What the task asks: Among the entries, which lines carry the string "range"? Copy every one.

Given entries:
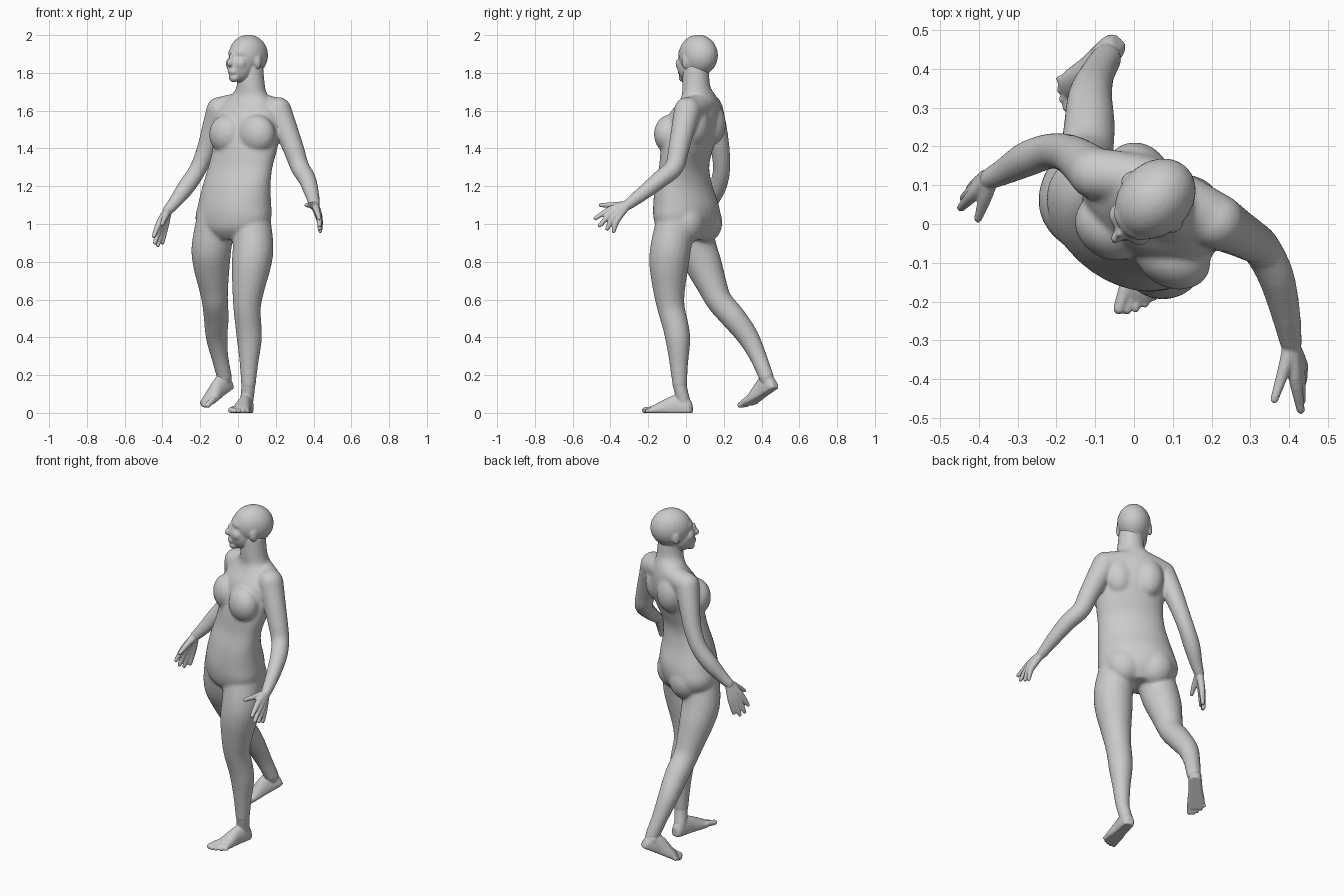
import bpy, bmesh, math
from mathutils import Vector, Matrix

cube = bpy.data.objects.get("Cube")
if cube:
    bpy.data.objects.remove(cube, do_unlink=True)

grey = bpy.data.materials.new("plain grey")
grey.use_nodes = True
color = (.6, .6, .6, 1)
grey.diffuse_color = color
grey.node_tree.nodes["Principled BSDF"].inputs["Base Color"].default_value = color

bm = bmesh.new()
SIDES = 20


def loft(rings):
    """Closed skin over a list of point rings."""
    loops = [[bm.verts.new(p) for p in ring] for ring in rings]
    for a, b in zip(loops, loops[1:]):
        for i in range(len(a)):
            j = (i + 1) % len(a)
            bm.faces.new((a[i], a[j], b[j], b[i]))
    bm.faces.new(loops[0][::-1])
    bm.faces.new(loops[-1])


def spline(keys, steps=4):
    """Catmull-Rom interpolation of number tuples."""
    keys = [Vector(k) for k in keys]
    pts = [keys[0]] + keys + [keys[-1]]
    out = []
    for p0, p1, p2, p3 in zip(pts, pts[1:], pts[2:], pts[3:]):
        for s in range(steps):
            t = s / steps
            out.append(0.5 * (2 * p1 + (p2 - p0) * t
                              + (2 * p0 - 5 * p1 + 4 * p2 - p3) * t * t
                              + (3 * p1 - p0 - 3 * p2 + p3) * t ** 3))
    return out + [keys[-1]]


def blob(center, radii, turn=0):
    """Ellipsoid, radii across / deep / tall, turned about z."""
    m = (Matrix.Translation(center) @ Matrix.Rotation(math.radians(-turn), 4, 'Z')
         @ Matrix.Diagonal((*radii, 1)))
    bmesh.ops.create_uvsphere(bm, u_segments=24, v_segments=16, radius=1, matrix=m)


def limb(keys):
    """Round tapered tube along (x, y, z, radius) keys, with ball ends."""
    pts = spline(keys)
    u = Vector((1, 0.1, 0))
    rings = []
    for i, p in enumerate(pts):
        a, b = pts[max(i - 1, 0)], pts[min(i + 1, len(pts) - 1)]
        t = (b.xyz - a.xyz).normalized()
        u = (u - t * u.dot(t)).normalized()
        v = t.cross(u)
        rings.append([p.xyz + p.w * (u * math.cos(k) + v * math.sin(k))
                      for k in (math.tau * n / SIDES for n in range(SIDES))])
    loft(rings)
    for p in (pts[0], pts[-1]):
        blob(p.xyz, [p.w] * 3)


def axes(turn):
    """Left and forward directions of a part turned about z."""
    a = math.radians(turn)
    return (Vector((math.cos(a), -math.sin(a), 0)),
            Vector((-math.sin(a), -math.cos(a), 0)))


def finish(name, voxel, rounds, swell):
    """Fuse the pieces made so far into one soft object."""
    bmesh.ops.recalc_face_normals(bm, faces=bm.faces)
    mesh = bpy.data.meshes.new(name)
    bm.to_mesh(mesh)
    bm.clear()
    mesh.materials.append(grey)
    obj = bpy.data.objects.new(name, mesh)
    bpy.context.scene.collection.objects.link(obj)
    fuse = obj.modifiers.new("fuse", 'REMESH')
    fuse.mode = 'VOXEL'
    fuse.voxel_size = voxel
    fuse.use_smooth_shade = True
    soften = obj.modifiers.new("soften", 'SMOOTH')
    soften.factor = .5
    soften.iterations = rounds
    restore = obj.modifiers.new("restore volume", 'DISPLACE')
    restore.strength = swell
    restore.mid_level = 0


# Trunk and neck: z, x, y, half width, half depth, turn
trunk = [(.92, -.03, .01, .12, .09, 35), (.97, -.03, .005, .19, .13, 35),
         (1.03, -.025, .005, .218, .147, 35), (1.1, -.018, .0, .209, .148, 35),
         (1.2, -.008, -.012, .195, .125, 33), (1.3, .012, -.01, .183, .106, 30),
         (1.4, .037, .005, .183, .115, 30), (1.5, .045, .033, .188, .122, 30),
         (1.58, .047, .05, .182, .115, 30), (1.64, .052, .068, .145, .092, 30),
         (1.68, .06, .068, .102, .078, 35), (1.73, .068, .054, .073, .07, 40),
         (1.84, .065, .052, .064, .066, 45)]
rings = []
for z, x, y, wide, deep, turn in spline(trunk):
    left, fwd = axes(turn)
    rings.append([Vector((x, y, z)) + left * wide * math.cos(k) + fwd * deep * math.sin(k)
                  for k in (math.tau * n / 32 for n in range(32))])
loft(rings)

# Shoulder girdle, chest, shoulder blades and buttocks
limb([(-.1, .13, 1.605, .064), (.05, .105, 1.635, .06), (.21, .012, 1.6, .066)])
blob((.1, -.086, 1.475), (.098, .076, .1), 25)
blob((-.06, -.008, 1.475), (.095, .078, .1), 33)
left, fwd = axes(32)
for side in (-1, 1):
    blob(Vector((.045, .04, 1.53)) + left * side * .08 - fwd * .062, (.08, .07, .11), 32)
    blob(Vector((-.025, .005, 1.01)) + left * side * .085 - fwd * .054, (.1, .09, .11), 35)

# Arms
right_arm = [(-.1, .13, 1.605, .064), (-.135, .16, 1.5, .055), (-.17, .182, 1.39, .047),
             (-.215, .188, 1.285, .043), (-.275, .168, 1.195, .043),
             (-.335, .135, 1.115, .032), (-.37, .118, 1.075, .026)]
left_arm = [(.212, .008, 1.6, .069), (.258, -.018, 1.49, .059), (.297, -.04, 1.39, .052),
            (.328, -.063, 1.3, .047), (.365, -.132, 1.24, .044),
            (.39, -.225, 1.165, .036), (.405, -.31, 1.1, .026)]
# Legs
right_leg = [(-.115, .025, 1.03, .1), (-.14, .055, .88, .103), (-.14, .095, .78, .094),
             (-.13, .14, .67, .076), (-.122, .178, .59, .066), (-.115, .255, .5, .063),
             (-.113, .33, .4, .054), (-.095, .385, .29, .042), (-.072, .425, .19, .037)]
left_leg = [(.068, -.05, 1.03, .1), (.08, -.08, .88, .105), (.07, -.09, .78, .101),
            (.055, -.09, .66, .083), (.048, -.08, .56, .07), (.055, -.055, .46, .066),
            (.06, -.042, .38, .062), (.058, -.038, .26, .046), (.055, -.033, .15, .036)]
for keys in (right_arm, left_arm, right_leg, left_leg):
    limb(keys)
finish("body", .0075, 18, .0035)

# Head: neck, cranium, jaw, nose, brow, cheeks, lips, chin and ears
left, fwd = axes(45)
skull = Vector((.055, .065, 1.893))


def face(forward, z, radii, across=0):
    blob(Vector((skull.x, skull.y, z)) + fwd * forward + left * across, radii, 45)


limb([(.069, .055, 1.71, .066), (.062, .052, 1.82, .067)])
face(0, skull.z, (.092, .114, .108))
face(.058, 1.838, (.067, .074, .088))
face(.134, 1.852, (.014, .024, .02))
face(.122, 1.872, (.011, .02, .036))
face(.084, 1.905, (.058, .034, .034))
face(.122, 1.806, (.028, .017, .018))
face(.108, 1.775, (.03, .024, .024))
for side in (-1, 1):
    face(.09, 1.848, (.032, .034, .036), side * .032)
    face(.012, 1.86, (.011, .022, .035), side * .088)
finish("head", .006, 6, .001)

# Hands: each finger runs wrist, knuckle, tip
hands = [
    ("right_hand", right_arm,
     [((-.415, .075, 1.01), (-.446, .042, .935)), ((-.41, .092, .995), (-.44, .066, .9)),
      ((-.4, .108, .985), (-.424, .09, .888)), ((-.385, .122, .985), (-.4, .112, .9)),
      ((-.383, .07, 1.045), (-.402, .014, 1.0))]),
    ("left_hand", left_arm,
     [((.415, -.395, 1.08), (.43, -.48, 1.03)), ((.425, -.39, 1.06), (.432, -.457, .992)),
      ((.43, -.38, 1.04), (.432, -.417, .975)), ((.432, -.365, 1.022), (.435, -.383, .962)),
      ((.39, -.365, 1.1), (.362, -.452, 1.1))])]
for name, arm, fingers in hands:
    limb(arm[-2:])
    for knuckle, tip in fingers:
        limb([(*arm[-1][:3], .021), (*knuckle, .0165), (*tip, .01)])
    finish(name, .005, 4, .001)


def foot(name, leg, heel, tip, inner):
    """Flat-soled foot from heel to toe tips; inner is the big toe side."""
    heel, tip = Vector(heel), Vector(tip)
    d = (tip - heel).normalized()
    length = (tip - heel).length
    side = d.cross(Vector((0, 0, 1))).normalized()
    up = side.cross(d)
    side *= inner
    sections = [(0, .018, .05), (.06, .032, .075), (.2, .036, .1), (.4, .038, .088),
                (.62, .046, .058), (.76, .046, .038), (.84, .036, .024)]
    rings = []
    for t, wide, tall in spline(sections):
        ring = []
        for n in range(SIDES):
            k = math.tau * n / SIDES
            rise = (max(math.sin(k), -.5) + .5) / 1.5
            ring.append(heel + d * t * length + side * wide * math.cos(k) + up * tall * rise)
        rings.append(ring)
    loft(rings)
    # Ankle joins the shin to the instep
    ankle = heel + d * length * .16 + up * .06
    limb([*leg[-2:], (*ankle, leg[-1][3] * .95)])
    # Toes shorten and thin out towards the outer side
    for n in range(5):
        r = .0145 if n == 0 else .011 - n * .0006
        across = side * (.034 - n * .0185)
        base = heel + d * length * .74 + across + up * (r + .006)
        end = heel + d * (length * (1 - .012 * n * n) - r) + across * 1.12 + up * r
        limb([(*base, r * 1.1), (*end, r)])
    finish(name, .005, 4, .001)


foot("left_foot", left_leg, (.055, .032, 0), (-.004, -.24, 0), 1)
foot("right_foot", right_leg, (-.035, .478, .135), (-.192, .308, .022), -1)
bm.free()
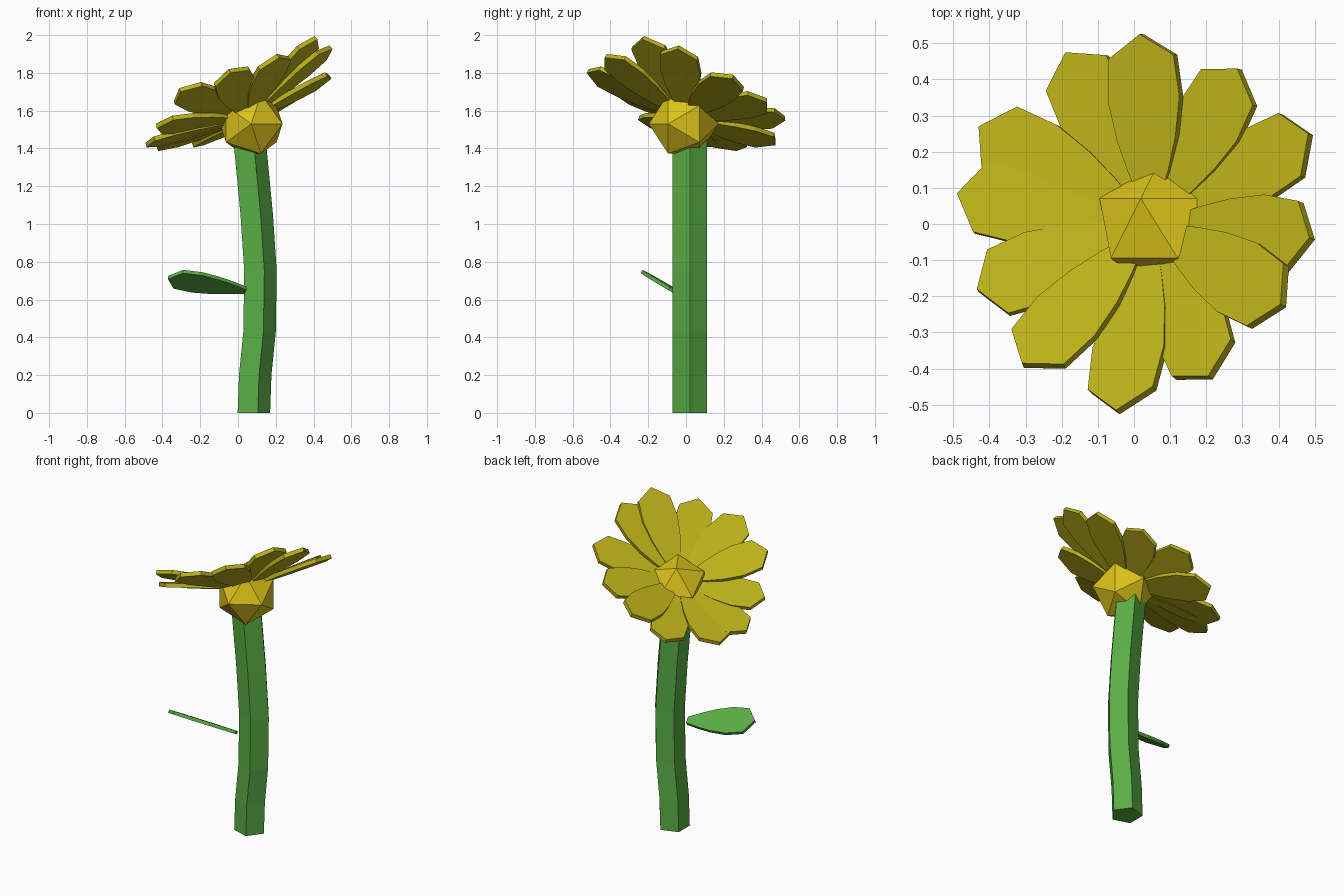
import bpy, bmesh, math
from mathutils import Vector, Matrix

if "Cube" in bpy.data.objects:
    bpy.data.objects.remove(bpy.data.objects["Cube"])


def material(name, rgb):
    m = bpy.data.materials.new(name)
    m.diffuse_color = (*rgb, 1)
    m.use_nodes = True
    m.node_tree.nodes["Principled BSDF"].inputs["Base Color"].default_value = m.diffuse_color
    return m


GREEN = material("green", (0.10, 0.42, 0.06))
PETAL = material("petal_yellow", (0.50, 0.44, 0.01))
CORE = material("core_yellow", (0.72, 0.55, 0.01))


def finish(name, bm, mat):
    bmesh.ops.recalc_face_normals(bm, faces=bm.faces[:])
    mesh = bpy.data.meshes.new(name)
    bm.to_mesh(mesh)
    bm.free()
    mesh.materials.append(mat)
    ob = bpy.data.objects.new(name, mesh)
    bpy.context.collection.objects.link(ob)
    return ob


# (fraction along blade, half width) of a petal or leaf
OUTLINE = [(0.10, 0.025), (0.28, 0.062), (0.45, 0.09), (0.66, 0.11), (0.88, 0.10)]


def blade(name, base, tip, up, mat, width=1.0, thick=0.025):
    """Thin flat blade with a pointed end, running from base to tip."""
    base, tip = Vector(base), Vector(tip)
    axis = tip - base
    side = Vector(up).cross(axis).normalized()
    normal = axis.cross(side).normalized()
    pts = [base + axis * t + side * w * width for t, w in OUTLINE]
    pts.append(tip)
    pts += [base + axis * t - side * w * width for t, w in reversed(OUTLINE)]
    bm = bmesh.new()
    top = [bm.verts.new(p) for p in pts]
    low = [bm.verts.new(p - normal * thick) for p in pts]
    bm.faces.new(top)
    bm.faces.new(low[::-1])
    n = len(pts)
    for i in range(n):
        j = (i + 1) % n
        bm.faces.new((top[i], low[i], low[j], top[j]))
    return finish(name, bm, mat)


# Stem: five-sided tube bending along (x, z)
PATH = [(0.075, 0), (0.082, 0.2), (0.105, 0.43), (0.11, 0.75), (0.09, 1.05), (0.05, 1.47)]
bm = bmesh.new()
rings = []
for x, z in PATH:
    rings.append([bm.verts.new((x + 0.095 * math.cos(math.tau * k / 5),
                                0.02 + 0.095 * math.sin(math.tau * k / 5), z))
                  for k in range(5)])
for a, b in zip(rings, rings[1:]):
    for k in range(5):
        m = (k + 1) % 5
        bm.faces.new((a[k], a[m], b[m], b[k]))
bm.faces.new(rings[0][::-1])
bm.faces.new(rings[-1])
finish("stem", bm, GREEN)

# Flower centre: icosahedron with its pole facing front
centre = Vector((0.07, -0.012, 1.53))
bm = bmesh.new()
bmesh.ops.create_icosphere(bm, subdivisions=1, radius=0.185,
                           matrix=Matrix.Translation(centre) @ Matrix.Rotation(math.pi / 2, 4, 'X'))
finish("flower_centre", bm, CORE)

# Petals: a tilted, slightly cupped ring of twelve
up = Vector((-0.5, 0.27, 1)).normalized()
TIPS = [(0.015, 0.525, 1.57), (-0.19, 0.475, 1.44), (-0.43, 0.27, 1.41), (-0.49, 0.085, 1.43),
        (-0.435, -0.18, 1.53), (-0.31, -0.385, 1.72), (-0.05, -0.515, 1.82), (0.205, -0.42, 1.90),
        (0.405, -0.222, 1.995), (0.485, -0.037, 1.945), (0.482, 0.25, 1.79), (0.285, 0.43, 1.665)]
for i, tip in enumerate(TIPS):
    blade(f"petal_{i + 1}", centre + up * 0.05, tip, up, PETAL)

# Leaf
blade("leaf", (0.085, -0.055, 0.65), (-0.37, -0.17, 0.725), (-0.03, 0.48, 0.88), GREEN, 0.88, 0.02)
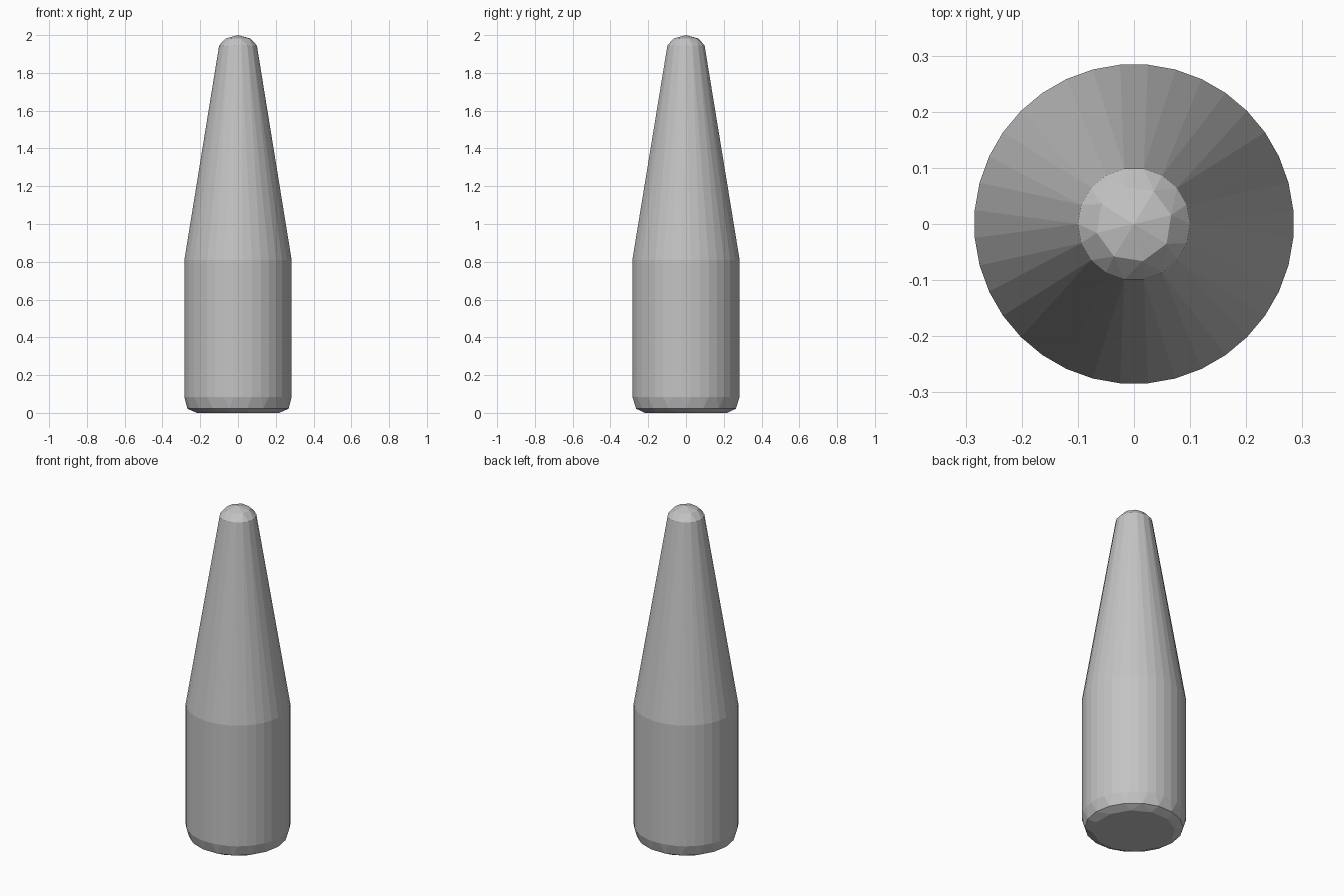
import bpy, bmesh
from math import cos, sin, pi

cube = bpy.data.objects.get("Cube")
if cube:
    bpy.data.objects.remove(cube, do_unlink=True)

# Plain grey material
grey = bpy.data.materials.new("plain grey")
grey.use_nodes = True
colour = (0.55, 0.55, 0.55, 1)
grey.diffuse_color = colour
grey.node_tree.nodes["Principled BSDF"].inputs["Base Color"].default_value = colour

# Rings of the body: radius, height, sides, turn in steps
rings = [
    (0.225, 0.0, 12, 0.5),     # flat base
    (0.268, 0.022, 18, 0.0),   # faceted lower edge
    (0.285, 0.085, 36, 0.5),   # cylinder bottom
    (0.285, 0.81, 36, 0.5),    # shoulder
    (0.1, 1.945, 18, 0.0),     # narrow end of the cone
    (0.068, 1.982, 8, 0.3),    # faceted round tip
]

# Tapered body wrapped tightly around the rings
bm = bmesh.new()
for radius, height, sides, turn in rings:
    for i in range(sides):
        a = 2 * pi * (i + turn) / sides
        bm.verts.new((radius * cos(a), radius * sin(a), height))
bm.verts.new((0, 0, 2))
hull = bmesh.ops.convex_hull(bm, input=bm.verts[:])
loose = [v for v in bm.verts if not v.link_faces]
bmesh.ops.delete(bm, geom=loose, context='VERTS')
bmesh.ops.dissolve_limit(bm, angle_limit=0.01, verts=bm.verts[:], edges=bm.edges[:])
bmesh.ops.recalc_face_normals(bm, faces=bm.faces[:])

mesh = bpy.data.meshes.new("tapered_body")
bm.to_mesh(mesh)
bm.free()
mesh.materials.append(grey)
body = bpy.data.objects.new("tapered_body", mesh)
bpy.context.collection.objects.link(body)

Task result:
        for i in range(len(a)):
        for s in range(steps):
                      for k in (math.tau * n / SIDES for n in range(SIDES))])
                  for k in (math.tau * n / 32 for n in range(32))])
        for n in range(SIDES):
    for n in range(5):
    for i in range(n):
                  for k in range(5)])
    for k in range(5):
    for i in range(sides):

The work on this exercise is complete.